Editorial

M&A markets: passing the refinery bucks

To own or not to own? That's one of the key questions refinery owners have been asking over the past 10 years. For some industry players, owning refinery capacity is no longer the necessity it used to be, while for others it has become central to business success. As a result, the refinery 'buck' is being passed on.

The reasons for such significant ownership changes are complex. In some regions, margin volatility linked to declining demand for certain refined products is resulting in inconsistent returns.

There have also been successive waves of environmental regulation for refiners to deal with, increasing the capital intensity of the asset base. Finally, the introduction of a cohort of new world-scale, low cost, complex assets has eroded the competitive positioning of incumbent owners.

So who's doing the refining? International Oil Company (IOC) ownership of the global refining stock has fallen from around 30% in 2006 to now marginally above 20% — a drop of around 5 million barrels per day — with National Oil Companies and others picking up the baton.

It's evident that the refinery ownership community is changing and becoming more diverse, but why? Are financial incentives declining? Or are other forces at play?

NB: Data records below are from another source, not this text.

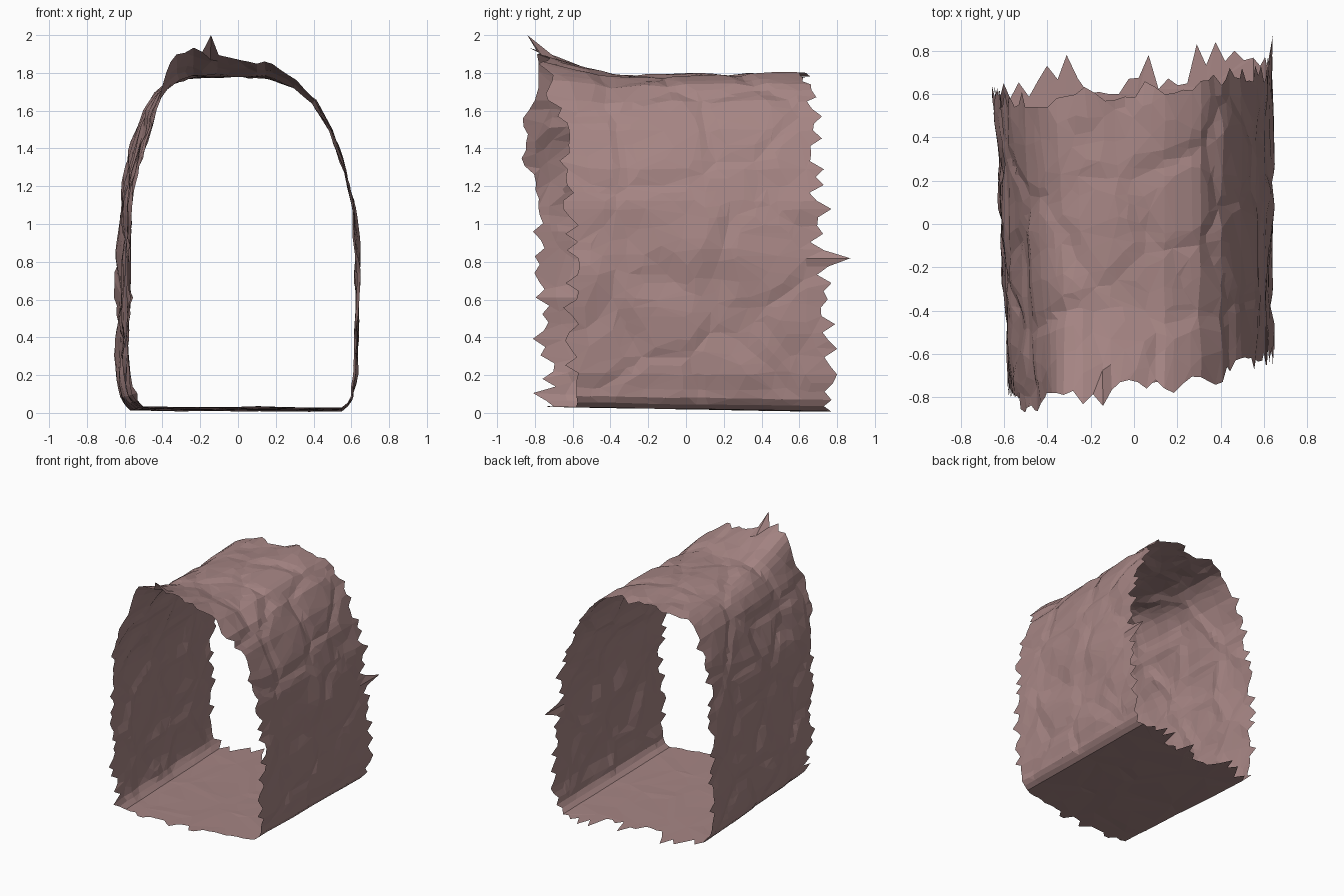
import bpy
import bmesh
import random
from mathutils import Vector, noise

random.seed(4)

cube = bpy.data.objects.get("Cube")
if cube:
    bpy.data.objects.remove(cube, do_unlink=True)

COLUMNS, ROWS = 124, 36

# Arch outline, counter-clockwise: x, z, front limit, back limit
OUTLINE = [
    (-.54, .022, -.70, .58), (-.3, .02, -.70, .60), (0, .02, -.67, .60),
    (.3, .02, -.64, .66), (.56, .02, -.58, .73), (.61, .07, -.57, .73),
    (.63, .2, -.57, .74), (.635, .6, -.57, .71), (.637, .85, -.56, .66),
    (.613, 1.1, -.58, .65), (.565, 1.3, -.6, .66), (.49, 1.5, -.62, .64),
    (.405, 1.65, -.66, .63), (.3, 1.74, -.7, .62), (.15, 1.788, -.72, .6),
    (-.1, 1.79, -.72, .57), (-.24, 1.785, -.76, .56), (-.34, 1.755, -.78, .54),
    (-.42, 1.695, -.78, .54), (-.48, 1.6, -.78, .54), (-.535, 1.42, -.84, .54),
    (-.587, 1.2, -.79, .54), (-.607, .9, -.74, .56), (-.613, .5, -.72, .57),
    (-.608, .2, -.69, .57), (-.59, .07, -.69, .58),
]

# Large splinters on the broken edges: x, z, tip y
BACK_SPIKES = [
    (-.38, .02, .73), (-.27, .02, .78), (.05, .02, .78), (.28, .02, .83),
    (.39, .02, .84), (.48, .02, .8), (.64, .2, .8), (.64, .36, .8),
    (.64, .68, .77), (.64, .83, .87), (.62, 1.1, .77), (.59, 1.2, .73),
    (.505, 1.46, .72), (.48, 1.57, .72), (.4, 1.68, .69),
]
FRONT_SPIKES = [
    (-.6, .07, -.81), (-.61, .4, -.81), (-.61, .68, -.78), (-.6, .85, -.8),
    (-.6, .98, -.81), (-.56, 1.33, -.87), (-.52, 1.5, -.86), (-.47, 1.6, -.83),
    (-.18, 1.79, -.84), (.2, 1.78, -.78), (.64, .42, -.62), (.64, .56, -.65),
    (.62, 1.1, -.65), (.56, 1.35, -.67),
]
PEAK = Vector((-.18, 1.79))


def smooth(a, b, v):
    t = min(max((v - a) / (b - a), 0), 1)
    return t * t * (3 - 2 * t)


def resample(points, count):
    """Evenly spaced samples around the closed outline."""
    pts = [Vector(p) for p in points]
    pairs = list(zip(pts, pts[1:] + pts[:1]))
    lengths = [(b.xy - a.xy).length for a, b in pairs]
    step = sum(lengths) / count
    samples, target, walked = [], 0, 0
    for (a, b), length in zip(pairs, lengths):
        while target < walked + length and len(samples) < count:
            samples.append(a.lerp(b, (target - walked) / length))
            target += step
        walked += length
    return samples


def nearest_column(columns, spot):
    return min(range(len(columns)), key=lambda i: (columns[i].xy - spot).length)


def broken_edge(columns, limit, sign, spikes):
    """Tip positions of one ragged end: uneven small teeth plus splinters."""
    tips = [c[limit] + sign * random.choice((0, 0, .01, .04, .07)) for c in columns]
    for x, z, y in spikes:
        n = nearest_column(columns, Vector((x, z)))
        # broad foot on one side of the splinter
        k = (n + random.choice((-1, 1))) % len(columns)
        foot = columns[k][limit] * .6 + y * .4
        tips[k] = sign * max(sign * tips[k], sign * foot)
        tips[n] = y
    return tips


def rock_bump(p):
    """Broad stone plates separated by shallow grooves."""
    near, second = noise.voronoi(p * 2.3)[0][:2]
    groove = max(0, 1 - (second - near) / .22)
    return .004 + .016 * noise.noise(p * 2.2) + .012 * noise.noise(p * 5) - .016 * groove


columns = resample(OUTLINE, COLUMNS)
front = broken_edge(columns, 2, -1, FRONT_SPIKES)
back = broken_edge(columns, 3, 1, BACK_SPIKES)

# Tunnel shell: outline swept from the front edge to the back edge
bm = bmesh.new()
grid = []
for i, col in enumerate(columns):
    x, z, y_front, y_back = col
    tangent = columns[(i + 1) % COLUMNS].xy - columns[i - 1].xy
    tangent.normalize()
    outward = Vector((tangent.y, 0, -tangent.x))
    roughness = .15 + .85 * smooth(.02, .12, z)
    strip = []
    for j in range(ROWS):
        if j == 0:
            y = front[i]
        elif j == ROWS - 1:
            y = back[i]
        else:
            t = j / (ROWS - 1)
            y = y_front * (1 - t) + y_back * t
        p = Vector((x, y, z))
        p += outward * rock_bump(p) * roughness
        # left wall is slightly skewed, floor falls gently to the back
        p.x -= .055 * y * smooth(.2, -.5, x)
        p.z -= .017 * y * (1 - smooth(.03, .3, z))
        # raised lip over the front opening, flaring to the left
        lip = smooth(1.5, 1.74, z) * smooth(.45, .05, x) * smooth(-.52, -.34, x)
        lip *= min(max((-.4 - y) / .4, 0), 1.1)
        p.z += (.1 + .04 * smooth(.1, -.25, x)) * lip
        p.x -= .03 * lip * smooth(-.1, -.4, x)
        p.z = max(p.z, 0)
        strip.append(bm.verts.new(p))
    grid.append(strip)

for i in range(COLUMNS):
    a, b = grid[i], grid[(i + 1) % COLUMNS]
    for j in range(ROWS - 1):
        bm.faces.new((a[j], a[j + 1], b[j + 1], b[j]))

# Tallest splinter at the tip of the lip
grid[nearest_column(columns, PEAK)][0].co.z = 2

mesh = bpy.data.meshes.new("tunnel_shell")
bm.to_mesh(mesh)
bm.free()
shell = bpy.data.objects.new("tunnel_shell", mesh)
bpy.context.collection.objects.link(shell)

# Irregular flat rock facets
facets = shell.modifiers.new("rock_facets", "DECIMATE")
facets.ratio = .27

# Dusty mauve stone
stone = bpy.data.materials.new("dusty_mauve_stone")
stone.use_nodes = True
colour = (.38, .235, .23, 1)
stone.diffuse_color = colour
stone.node_tree.nodes["Principled BSDF"].inputs["Base Color"].default_value = colour
stone.node_tree.nodes["Principled BSDF"].inputs["Roughness"].default_value = .9
mesh.materials.append(stone)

It's evident that the refinery ownership community is changing and becoming more diverse, but why? Are financial incentives declining? Or are other forces at play?

Read more in our new report, which also considers:

  • Competitive and regulatory drivers
  • Key themes and incentives for buyers and sellers
  • Analysis of global refinery margins
  • Opportunities in the refining market

To continue reading this complimentary report from our M&A consulting team, fill in your details in the form above and submit.